Below are some records. Count the lines with "sides" in them and give nothing but the total.

- [The data]

::::::::

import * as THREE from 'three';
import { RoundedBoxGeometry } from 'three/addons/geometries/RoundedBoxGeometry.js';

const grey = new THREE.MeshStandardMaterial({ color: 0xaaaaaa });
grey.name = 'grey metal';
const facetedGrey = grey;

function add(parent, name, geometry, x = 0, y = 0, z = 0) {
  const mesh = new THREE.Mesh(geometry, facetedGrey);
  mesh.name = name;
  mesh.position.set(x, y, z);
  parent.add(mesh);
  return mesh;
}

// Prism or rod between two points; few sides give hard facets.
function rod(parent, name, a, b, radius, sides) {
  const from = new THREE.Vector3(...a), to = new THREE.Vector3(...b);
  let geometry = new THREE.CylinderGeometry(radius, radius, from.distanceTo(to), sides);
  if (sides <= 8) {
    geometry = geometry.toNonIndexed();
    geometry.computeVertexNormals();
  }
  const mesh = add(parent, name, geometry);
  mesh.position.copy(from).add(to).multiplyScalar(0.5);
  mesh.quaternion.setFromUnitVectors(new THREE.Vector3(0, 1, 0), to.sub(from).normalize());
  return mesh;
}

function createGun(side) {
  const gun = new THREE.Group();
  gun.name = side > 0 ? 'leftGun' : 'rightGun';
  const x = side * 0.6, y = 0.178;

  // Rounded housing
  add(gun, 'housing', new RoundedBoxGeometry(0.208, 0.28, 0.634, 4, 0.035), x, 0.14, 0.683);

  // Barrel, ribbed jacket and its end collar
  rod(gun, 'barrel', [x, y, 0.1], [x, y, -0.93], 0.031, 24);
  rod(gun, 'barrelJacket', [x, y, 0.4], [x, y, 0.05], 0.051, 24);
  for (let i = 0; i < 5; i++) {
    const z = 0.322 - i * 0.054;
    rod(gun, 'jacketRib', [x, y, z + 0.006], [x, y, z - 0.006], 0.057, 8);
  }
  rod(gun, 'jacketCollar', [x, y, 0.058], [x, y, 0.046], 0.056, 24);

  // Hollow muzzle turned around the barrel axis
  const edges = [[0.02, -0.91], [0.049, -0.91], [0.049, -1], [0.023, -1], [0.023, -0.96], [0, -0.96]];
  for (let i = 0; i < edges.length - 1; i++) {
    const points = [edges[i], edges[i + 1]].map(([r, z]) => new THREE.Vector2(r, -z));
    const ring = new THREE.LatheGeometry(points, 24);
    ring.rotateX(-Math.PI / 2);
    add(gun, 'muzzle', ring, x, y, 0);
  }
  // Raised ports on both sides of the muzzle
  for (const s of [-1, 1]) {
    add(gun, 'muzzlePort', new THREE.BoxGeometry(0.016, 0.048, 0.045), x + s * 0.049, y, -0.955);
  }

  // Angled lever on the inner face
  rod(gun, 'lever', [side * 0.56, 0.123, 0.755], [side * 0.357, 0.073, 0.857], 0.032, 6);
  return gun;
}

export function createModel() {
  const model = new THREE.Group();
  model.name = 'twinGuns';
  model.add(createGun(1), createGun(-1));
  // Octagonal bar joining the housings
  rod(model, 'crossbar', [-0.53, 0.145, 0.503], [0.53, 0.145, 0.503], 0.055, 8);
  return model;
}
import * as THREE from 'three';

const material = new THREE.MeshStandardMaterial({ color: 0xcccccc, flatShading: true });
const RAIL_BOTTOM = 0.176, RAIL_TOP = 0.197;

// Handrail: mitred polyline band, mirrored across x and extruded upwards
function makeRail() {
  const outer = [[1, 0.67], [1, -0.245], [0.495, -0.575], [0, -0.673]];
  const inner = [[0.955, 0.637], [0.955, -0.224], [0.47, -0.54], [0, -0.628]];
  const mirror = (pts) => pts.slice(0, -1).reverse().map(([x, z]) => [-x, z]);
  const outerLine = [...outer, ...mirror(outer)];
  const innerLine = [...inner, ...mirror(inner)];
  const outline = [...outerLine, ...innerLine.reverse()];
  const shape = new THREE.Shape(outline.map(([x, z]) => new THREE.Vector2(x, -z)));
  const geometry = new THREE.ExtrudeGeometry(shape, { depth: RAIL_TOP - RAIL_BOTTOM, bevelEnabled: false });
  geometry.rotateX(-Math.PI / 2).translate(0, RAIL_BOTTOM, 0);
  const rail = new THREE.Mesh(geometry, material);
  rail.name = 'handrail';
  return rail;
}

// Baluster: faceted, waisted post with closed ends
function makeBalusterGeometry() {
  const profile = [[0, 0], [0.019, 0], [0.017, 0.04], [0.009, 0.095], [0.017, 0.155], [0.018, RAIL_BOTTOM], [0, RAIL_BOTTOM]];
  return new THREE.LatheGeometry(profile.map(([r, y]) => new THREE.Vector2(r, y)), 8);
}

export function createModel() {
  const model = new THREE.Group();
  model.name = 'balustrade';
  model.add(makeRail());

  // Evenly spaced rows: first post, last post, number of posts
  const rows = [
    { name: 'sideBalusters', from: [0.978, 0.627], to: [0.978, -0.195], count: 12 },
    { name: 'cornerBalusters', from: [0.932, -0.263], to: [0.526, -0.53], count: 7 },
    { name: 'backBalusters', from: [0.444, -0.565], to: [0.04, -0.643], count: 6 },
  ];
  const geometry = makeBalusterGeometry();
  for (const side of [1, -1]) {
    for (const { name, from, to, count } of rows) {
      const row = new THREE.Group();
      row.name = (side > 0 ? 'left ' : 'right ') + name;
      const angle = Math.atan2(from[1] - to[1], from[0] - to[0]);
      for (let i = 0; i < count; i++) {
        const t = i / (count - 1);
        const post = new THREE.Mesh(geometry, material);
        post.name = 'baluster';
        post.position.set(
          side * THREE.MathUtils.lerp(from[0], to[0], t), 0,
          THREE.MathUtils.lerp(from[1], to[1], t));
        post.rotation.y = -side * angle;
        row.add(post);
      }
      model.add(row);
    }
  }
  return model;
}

::::::::

- [Exercise response]
5